The garden has the double axis form, suiting the two entrance gates. Of these the Entrata nobile on the Via Salaria leads first to the thicket at the side of the casino, which perhaps has felt the influence of the star formation of Villa Ludovisi and other prede- cessors, and the points of the star are marked by statues (Fig. 277).
The main avenue leads first, from a granite pillar with the family arms above, to a pair of steps that mount to a higher terrace. This terrace is simply laid out with stretches of grass and fountains, whence one proceeds on a stairway to the chief parterre lower down, and this in turn is shut off by a hedge on the far side from an orangery, where the view comes to an end with a beautiful fountain, In former days one saw a grand prospect over the Campagna to the blue boundary of the Sabine hills, but now the roving glance sees merely what it would avoid—a mass of lodging-houses close at hand. The second main axis goes through the casino, which with spreading pillared halls stands high above the great ornamental parterre (Fig. 278).

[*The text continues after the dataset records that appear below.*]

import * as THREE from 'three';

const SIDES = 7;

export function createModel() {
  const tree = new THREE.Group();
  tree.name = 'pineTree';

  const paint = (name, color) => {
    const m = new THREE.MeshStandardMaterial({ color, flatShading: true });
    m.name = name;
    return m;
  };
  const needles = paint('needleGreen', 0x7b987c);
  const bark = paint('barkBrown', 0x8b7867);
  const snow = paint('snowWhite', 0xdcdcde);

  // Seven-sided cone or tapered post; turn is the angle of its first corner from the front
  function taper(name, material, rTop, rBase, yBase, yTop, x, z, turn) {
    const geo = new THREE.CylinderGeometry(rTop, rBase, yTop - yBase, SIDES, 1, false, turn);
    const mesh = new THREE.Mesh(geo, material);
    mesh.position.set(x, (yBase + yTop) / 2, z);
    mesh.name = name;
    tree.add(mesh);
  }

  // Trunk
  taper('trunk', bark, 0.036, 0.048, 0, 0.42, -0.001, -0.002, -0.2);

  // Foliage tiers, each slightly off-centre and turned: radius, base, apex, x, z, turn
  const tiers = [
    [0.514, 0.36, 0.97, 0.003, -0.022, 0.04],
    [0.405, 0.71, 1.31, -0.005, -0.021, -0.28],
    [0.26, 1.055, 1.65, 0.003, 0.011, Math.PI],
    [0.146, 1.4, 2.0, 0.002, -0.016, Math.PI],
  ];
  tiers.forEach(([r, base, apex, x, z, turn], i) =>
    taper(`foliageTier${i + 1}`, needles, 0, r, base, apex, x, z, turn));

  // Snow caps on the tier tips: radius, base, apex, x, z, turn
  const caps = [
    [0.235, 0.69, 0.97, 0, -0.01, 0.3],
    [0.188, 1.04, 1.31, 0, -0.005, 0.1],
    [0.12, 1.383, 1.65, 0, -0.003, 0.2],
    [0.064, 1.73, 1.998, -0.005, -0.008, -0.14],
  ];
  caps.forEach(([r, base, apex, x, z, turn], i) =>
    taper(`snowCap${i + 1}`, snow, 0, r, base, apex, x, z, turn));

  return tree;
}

One goes down by steps, finding the beds, with arabesque designs in box, arranged in the style of the day, connected together by the eagle fountains in the central axis, and round them oranges in coloured pots, just as they were to be seen in the earliest gardens (Fig. 279).
A semicircular portico, reminiscent of the theatre at Frascati, stands at the end, with a couple of rooms in it, and this corresponds with the pure classical style of the house in simplicity and distinction. The third and lowest of the terraces lies behind the portico called the coffee-house.
In this part, which leads along a canal to a second entrance gate, we clearly see the suggestion of the rococo style of garden that is coming hither from the North, Later on this place has to be considered again, as it falls out of line with the ornamental garden proper. The cardinal ornamented it with the most exquisite works of art, which had for the most part been collected for him by Winckelmann. Even to this day we find here and there a Hermes or a bust set up on its tall plinth; and there are statues also standing among the green hedges, which are still clipped even now (Fig. 280).
The most conspicuous of the antiques were kept in the palace itself, in the coffee-house, or in the so-called bigliardo—really a small casino near the side of the house, built upon a terrace on the same level behind a group of oaks, where at the present time a bust of Winckelmann is set up. Like the pergola with its water basin (Fig. 281) all these places are of a dignified plainness and simplicity.
The villa is a work of art which has remained faithful to the ideas that belong to its own nationality, and has preserved the Roman character at a period when the new French spirit had already wrought destruction on many noble works—and that even on Italian soil. It seems as though the art of the past, which took into its service two such men as Cardinal Albani and Winckelmann, has been able to encase itself in some protective shell, garment, or frame, whereby it rests immune from every infection of unworthy trifling or baroque excesses, even in the most insignificant details.